“The nurses would be looking to me – the patient is not saturating and I’d be looking to the senior doctors – and the senior doctors would be looking to others colleagues. It was heart-breaking.

“This was a shock for everyone – I saw everyone in the hospital cry at different points, people who had been consultants for 30 years, student doctors, nurses, it was awful – I don’t think (constant) experience numbs you to horror.

“If it happens again, it will still be horrific, but I do think there are lessons.”

Sahota is recording what was – and continues to be – a challenging and profound time.

She is reflective, considered and mature – she has been a doctor for two years and was rotating around specialities before she worked on the covid ward.

The play is also about fortitude and hope and it has been described as thrilling, despite its difficult subject.

She loves writing for the theatre but isn’t thinking of giving up her work as a doctor. Her next play is about something completely different – ‘Amortal Coil’ is a “stripped back sci-fi romance”, describes Tamasha, of this new work, by the partnered Sahota who lives in London.

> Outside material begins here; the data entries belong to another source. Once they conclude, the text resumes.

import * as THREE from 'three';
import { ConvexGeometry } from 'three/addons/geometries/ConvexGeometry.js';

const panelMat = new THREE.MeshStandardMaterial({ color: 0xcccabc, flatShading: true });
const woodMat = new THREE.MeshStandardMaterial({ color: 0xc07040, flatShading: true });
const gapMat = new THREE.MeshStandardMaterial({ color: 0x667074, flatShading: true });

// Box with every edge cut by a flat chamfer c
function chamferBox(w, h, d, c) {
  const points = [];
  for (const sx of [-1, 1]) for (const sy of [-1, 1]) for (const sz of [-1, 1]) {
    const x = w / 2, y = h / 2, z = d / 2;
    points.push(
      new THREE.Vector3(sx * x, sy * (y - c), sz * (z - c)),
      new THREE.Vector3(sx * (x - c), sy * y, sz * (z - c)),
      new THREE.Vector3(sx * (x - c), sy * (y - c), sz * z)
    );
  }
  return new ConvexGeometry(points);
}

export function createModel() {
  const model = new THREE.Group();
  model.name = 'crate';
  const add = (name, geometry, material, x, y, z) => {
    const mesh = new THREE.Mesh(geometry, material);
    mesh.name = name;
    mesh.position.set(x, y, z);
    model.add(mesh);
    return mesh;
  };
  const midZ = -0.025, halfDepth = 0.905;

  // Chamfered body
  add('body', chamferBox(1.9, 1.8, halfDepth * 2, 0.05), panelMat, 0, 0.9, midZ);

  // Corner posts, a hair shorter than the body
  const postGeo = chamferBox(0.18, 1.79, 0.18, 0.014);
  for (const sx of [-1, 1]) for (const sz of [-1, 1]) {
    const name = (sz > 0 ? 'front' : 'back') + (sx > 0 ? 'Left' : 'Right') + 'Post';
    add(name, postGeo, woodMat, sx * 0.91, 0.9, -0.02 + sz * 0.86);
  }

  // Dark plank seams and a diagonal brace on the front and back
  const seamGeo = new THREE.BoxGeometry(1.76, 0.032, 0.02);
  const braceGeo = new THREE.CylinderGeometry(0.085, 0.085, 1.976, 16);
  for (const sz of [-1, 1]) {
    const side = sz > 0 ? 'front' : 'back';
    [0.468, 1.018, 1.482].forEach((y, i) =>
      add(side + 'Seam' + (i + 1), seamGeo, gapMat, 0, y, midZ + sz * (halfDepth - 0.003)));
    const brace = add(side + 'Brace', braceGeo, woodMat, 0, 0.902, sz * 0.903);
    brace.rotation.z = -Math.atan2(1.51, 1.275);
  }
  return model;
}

Some people want to forget the pandemic and return to life as it was before – others, perhaps, wonder why it isn’t being written about more, at least on a very personal level.

“I would love it if someone saw/heard ‘Under the Mask’ and said: ‘I experienced someone else’s reality’.

“I don’t think there has been this sharing of experience.

“There are lessons in pain and suffering. Death and suffering are great teachers. Our society is geared up towards pleasures, hedonism and competitivity – and this experience (of covid) can catch you off guard and teach you humility and appreciate what life is…”


Tamasha and Oxford Playhouse supported by Sennheiser present ‘Under the Mask’ by Shaan Sahota, directed by Sita Thomas with sound design by Farokh Soltani.
60 minutes
cast: Aysha Kala, Stacy Abalogun, Neil D’Souza, Amerjit Deu, Lourdes Faberes, Balvinder Sopal

Theatr Clwyd, Raikes Lane, Mold CH7 1YA
Wednesday, June 30-Saturday, July 3 7pm & 4pm

Liverpool Playhouse, Willamson Square, Liverpool L1 1EL
Tuesday, July 8-Saturday, July 10
5pm & 7pm

Oxford Playhouse, Beaumont Street, Oxford, UK, OX1 2LW
Monday, July 12 – Thursday, July 15.
Check listings for times

Rose Theatre, 24-26 High St, Kingston upon Thames KT1 1HL (London)
Wednesday, July 21-Sunday, July 25
Check listings for times

Supported also by the Government’s Culture Recovery Fund

Shaan Sahota in The Guardian –


Share Button
Written by Asian Culture Vulture